Kefeli Mosque (or Kefevi Mosque) is situated on the sixth hill, in the northwestern part of Constantinople, a short distance from the Monastery of Chora and the ruins of Odalar Mosque and Boğdan Palace. In the Early Ottoman era, it was a church dedicated to St. Nicholas that was used jointly by Dominicans and Armenians.
The Byzantine identity of Kefeli Mosque is uncertain. It has been suggested that it is the Monastery of Manuel, founded by a general general active during the reign of Theophilos (821-842), since his burial was in the vicinity of the Cistern of Aspar. However this is unlikely since its multifaceted apse and the banded masonry are characteristic of Late Byzantine buildings in Constantinople. In addition, there were several monasteries nearby including some extant Byzantine churches with uncertain identities. Its identification is also problematic since its northward orientation makes it highly unlikely that the structure was built as a church. It is more likely that it was originally a refectory of a monastery.

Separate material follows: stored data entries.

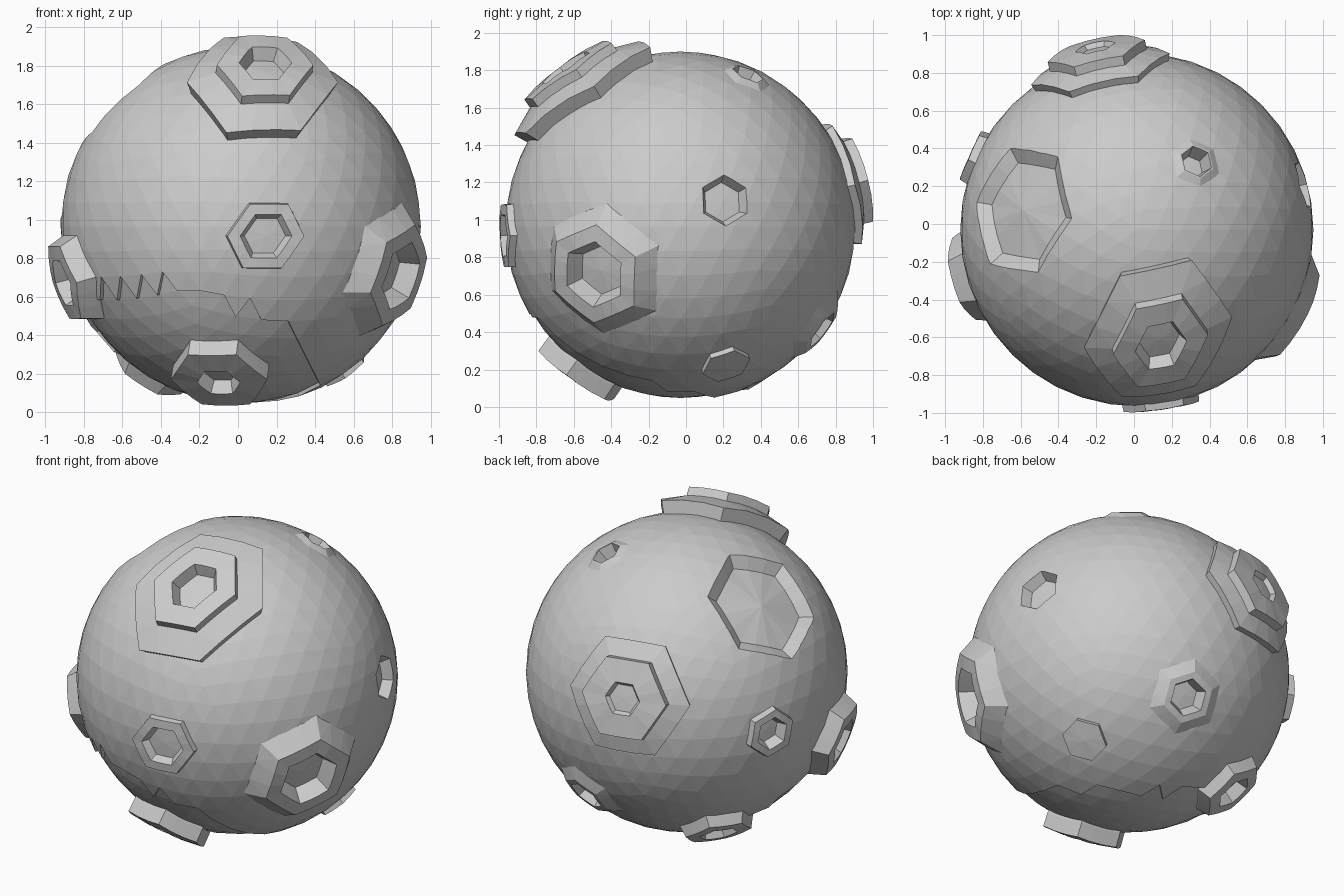
import bpy, bmesh, math
from mathutils import Vector

if "Cube" in bpy.data.objects:
    bpy.data.objects.remove(bpy.data.objects["Cube"])

CENTRE = Vector((0.015, -0.03, 0.965))
R = 0.935
CORE = 0.8
EDGE_STEPS = 3
raised, pits = [], []


def make_object(name, bm):
    bmesh.ops.recalc_face_normals(bm, faces=bm.faces)
    mesh = bpy.data.meshes.new(name)
    bm.to_mesh(mesh)
    bm.free()
    obj = bpy.data.objects.new(name, mesh)
    bpy.context.collection.objects.link(obj)
    return obj


def hexagon(direction, radius, turn=0, stretch=1, lean=0):
    """Six directions around a centre; stretched and leaned in its upward axis."""
    n = Vector(direction).normalized()
    u = Vector((0, 0, 1)).cross(n).normalized()
    v = n.cross(u)
    t = math.tan(radius / R)
    corners = []
    for i in range(6):
        a = math.radians(turn + 60 * i)
        y = math.sin(a) * stretch
        corners.append((n + t * (u * (math.cos(a) + lean * y) + v * y)).normalized())
    return n, corners


def radial_solid(name, shape, rings):
    """Closed loft around a direction through rings of (scale, distance from centre)."""
    n, corners = shape
    bm = bmesh.new()
    loops = []
    for scale, dist in rings:
        loop = []
        for i, a in enumerate(corners):
            b = corners[(i + 1) % 6]
            for k in range(EDGE_STEPS):
                d = n.lerp(a.lerp(b, k / EDGE_STEPS), scale).normalized()
                loop.append(bm.verts.new(CENTRE + d * dist))
        loops.append(loop)
    count = len(loops[0])
    for lo, hi in zip(loops, loops[1:]):
        for i in range(count):
            j = (i + 1) % count
            bm.faces.new((lo[i], lo[j], hi[j], hi[i]))
    for loop, (_, dist) in ((loops[0], rings[0]), (loops[-1], rings[-1])):
        mid = bm.verts.new(CENTRE + n * dist)
        for i in range(count):
            bm.faces.new((loop[i], loop[(i + 1) % count], mid))
    bmesh.ops.triangulate(bm, faces=bm.faces)
    obj = make_object(name, bm)
    obj.hide_render = True
    return obj


def pit(name, shape, rim, depth, top=R, taper=0.82):
    """Sink a hexagonal hole whose floor lies `depth` below its rim."""
    pits.append(radial_solid(name + "_cutter", shape,
                [(rim * taper, top - depth), (rim, top), (rim * 1.1, 1.2)]))


def crater(name, shape, height, rim, hole, depth):
    """Raised hexagonal rim: slopes from the ground to `rim`, with a hole in it."""
    top = R + height
    raised.append(radial_solid(name, shape, [(1, CORE), (1, R - 0.01), (rim, top)]))
    pit(name, shape, hole, depth, top)


def terrace(name, shape, step, inner, hole, depth):
    """Two stacked steps with a hole in the upper one."""
    raised.append(radial_solid(name, shape, [
        (1, CORE), (1, R + step), (inner, R + step + 0.01), (inner - 0.03, R + step + 0.06)]))
    pit(name, shape, hole, depth, R + step + 0.06)


# Planet ball with a slightly sunken plate at the underside
bm = bmesh.new()
bmesh.ops.create_icosphere(bm, subdivisions=4, radius=R)
axis = Vector((-0.29, -0.38, -0.88)).normalized()
plate = [f for f in bm.faces if f.calc_center_median().normalized().dot(axis) > 0.73]
bmesh.ops.inset_region(bm, faces=plate, thickness=0.003, depth=-0.018, use_even_offset=True)
bmesh.ops.translate(bm, verts=bm.verts, vec=CENTRE)
planet = make_object("planet", bm)

# Stepped hills
terrace("top_terrace", hexagon((0.12, -0.58, 0.80), 0.38, 0, 1.18, 0.15), 0.08, 0.62, 0.33, 0.08)
terrace("back_terrace", hexagon((-0.20, 0.88, 0.23), 0.37), 0.04, 0.68, 0.28, 0.035)

# Craters with raised rims
crater("front_crater", hexagon((0.13, -0.94, -0.05), 0.21, 0, 0.95, 0.1), 0.033, 0.93, 0.64, 0.05)
crater("right_crater", hexagon((0.81, -0.45, -0.25), 0.39, 20), 0.075, 0.66, 0.45, 0.11)
crater("left_crater", hexagon((-0.88, -0.25, -0.28), 0.27), 0.085, 0.77, 0.48, 0.09)
crater("lower_front_crater", hexagon((-0.11, -0.54, -0.77), 0.26), 0.075, 0.92, 0.42, 0.08)
crater("lower_back_left_crater", hexagon((-0.46, 0.35, -0.73), 0.23), 0.06, 0.82, 0.48, 0.075)
crater("lower_back_crater", hexagon((0.18, 0.74, -0.54), 0.25, 30), 0.03, 0.6, 0.44, 0.085)
crater("back_left_crater", hexagon((-0.85, 0.38, -0.01), 0.16, 20), 0.04, 0.9, 0.62, 0.075)
crater("top_crater", hexagon((0.315, 0.36, 0.81), 0.16, 20), 0.015, 0.6, 0.54, 0.09)

# Low plateau and plain pits
raised.append(radial_solid("lower_right_plateau", hexagon((0.53, 0.24, -0.73), 0.13, 30),
                           [(1, CORE), (1, R + 0.03)]))
pit("right_pit", hexagon((0.89, 0.24, 0.14), 0.14, 30), 1, 0.065)
pit("big_pit", hexagon((-0.64, 0.11, 0.66), 0.37, 30), 1, 0.063)

# Raise every landform, then sink every pit
for helpers, operation in ((raised, 'UNION'), (pits, 'DIFFERENCE')):
    for helper in helpers:
        mod = planet.modifiers.new(helper.name, 'BOOLEAN')
        mod.operation = operation
        mod.solver = 'EXACT'
        mod.object = helper

# Bake the result and clear the helpers away
bpy.context.view_layer.update()
graph = bpy.context.evaluated_depsgraph_get()
result = bpy.data.meshes.new_from_object(planet.evaluated_get(graph))
planet.modifiers.clear()
planet.data = result
for helper in raised + pits:
    bpy.data.objects.remove(helper, do_unlink=True)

It was given to Christians from the Genoese colony of Caffa (Turkish Kefe, Greek Theodosia) in the Crimea after its conquest in 1475. It was then dedicated as the Church of St. Nicholas and used jointly by Dominicans and Armenians, who had separate altars. It was converted into a mosque by Recep Pasha around 1630. In the course of conversion minor interventions such as the walling up of some windows were undertaken. The building was surveyed the building in the 1960s, during which evidence of lateral aisles was discovered. In the 1970s the building was restored during which the minaret was repaired.

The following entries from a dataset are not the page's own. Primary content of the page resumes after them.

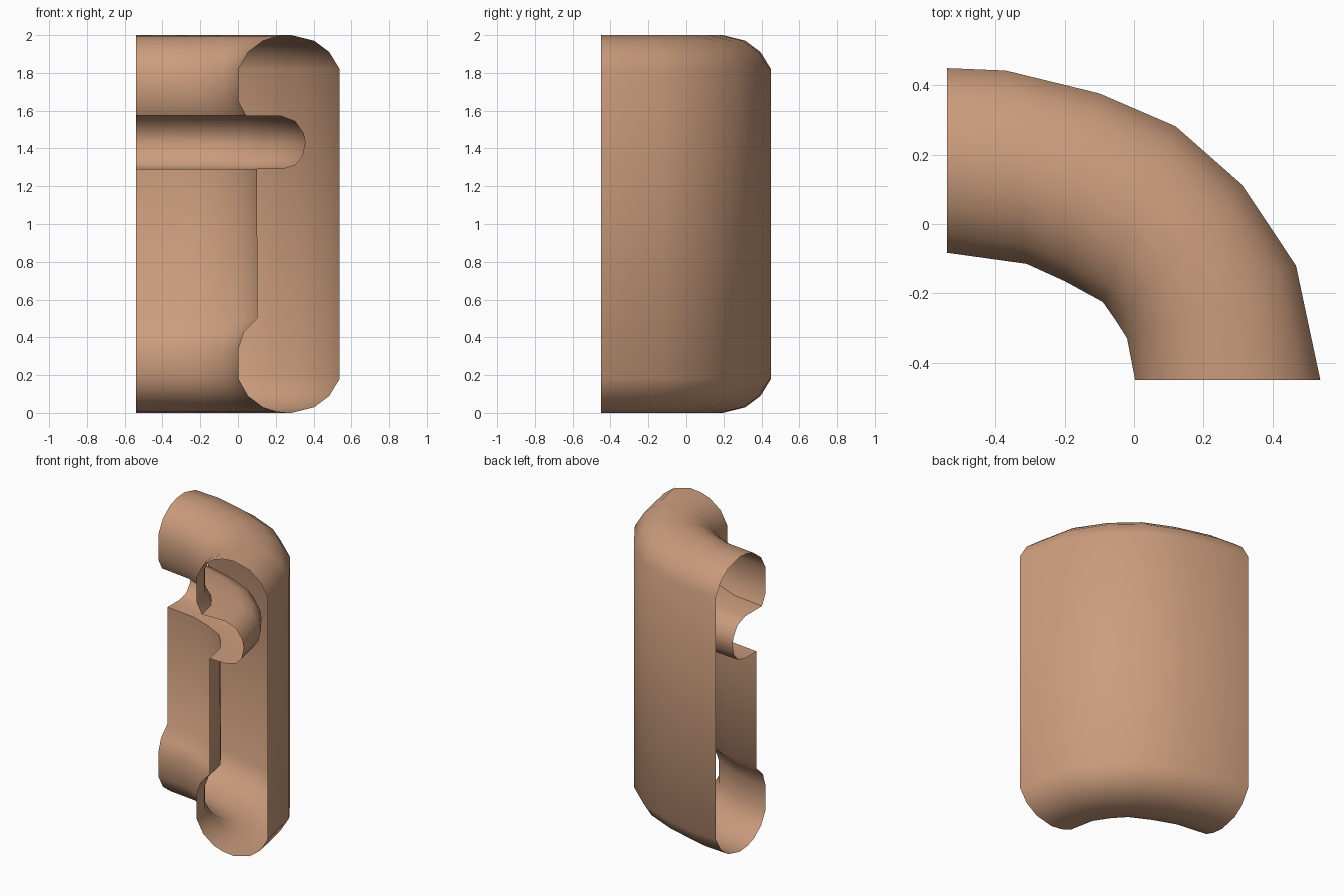
import bpy, bmesh, math
from mathutils import Vector

if "Cube" in bpy.data.objects:
    bpy.data.objects.remove(bpy.data.objects["Cube"])

# Cross-section: (distance from inner edge to outer edge 0..0.535, height)
cap = [(0.0, .18), (.05, .09), (.13, .03), (.2, .008), (.28, 0), (.4, .03), (.48, .09), (.535, .18)]
profile = [(.10, .50), (.03, .43), (0, .34)] + cap                      # lower roll
profile += [(u, 2 - z) for u, z in reversed(cap)]                       # outer wall and upper roll
profile += [(0, 1.65), (.04, 1.575)]
profile += [(.22, 1.575), (.30, 1.545), (.345, 1.48), (.355, 1.43),     # deep groove
            (.34, 1.36), (.30, 1.31), (.23, 1.29), (.098, 1.29)]

# Inner and outer plan points at each station round the bend
inner = [(-.54, -.083), (-.31, -.115), (-.20, -.165), (-.09, -.225), (-.055, -.275), (-.02, -.33), (.003, -.45)]
outer = [(-.54, .45), (-.37, .443), (-.10, .377), (.12, .282), (.315, .11), (.468, -.12), (.538, -.45)]

skin = bpy.data.materials.new("warm tan")
skin.diffuse_color = (.60, .335, .205, 1)
skin.use_nodes = True
skin.node_tree.nodes["Principled BSDF"].inputs["Base Color"].default_value = skin.diffuse_color

# Sweep the section round the bend, leaving both ends open
bm = bmesh.new()
rings = []
for a, b in zip(inner, outer):
    a, b = Vector(a), Vector(b)
    ring = []
    for u, z in profile:
        p = a.lerp(b, u / .535)
        ring.append(bm.verts.new((p.x, p.y, z)))
    rings.append(ring)
n = len(profile)
for r, s in zip(rings, rings[1:]):
    for i in range(n):
        j = (i + 1) % n
        bm.faces.new((r[i], r[j], s[j], s[i]))
bmesh.ops.recalc_face_normals(bm, faces=bm.faces)
mesh = bpy.data.meshes.new("curved_corner_shell")
bm.to_mesh(mesh)
bm.free()
mesh.materials.append(skin)
shell = bpy.data.objects.new("curved_corner_shell", mesh)
bpy.context.collection.objects.link(shell)
bpy.context.view_layer.objects.active = shell
shell.select_set(True)
bpy.ops.object.shade_smooth_by_angle(angle=math.radians(50))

As it survives today Kefeli Mosque is a rectangular apsed hall, measuring around 22 x 7 meters. Its masonry consists of alternating bands of brick and ashlar. The spacing of the arches in the main nave is irregular. The apse has four absidioles inscribed in the thickness of the wall, but there were no side apses. A wooden roof currently covers the nave, and the absence of any kind of springing for a vault indicates this was also the original means of roofing. The exterior is marked by a series of heavy pilasters that ends below the level of the clerestory windows, supporting the roof of the side aisles, which most likely was also wooden. It also had a cistern, measuring around 7x5 meters with a rectangular plan. The cistern had a single row of 3 columns, with Ionic capitals decorated with crosses.
From Byzantine Topographic Studies by Paspates (1877)
From the Nicholas V. Artamonoff Collection
Plan by Forchheimer & Strzygowski
Plan by Grossmann
Click to see map of Byzantine Churches of Constantinople
Architecture and Ritual in the Churches of Constantinople: Ninth to Fifteenth Centuries by V. Marinis
Converted Byzantine Churches in Istanbul: Their Transformation Into Mosques and Masjids by Kırımtayıf
Bildlexikon zur Topographie Istanbuls: Byzantion, Konstantinupolis, Istanbul by Wolfgang Müller-Wiener
İstanbul'da Bizans Dönemi Sarnıçlarının Mimari Özellikleri ve Kentin Tarihsel Topografyasındaki Dağılımı by Kerim Altuğ
Byzantine Churches In Constantinople: Their History And Architecture by Millingen
Byzantine Churches of Constantinople Photo Album (Byzantine Legacy Flickr)
Byzantine Churches of Constantinople (Byzantine Legacy Google Map)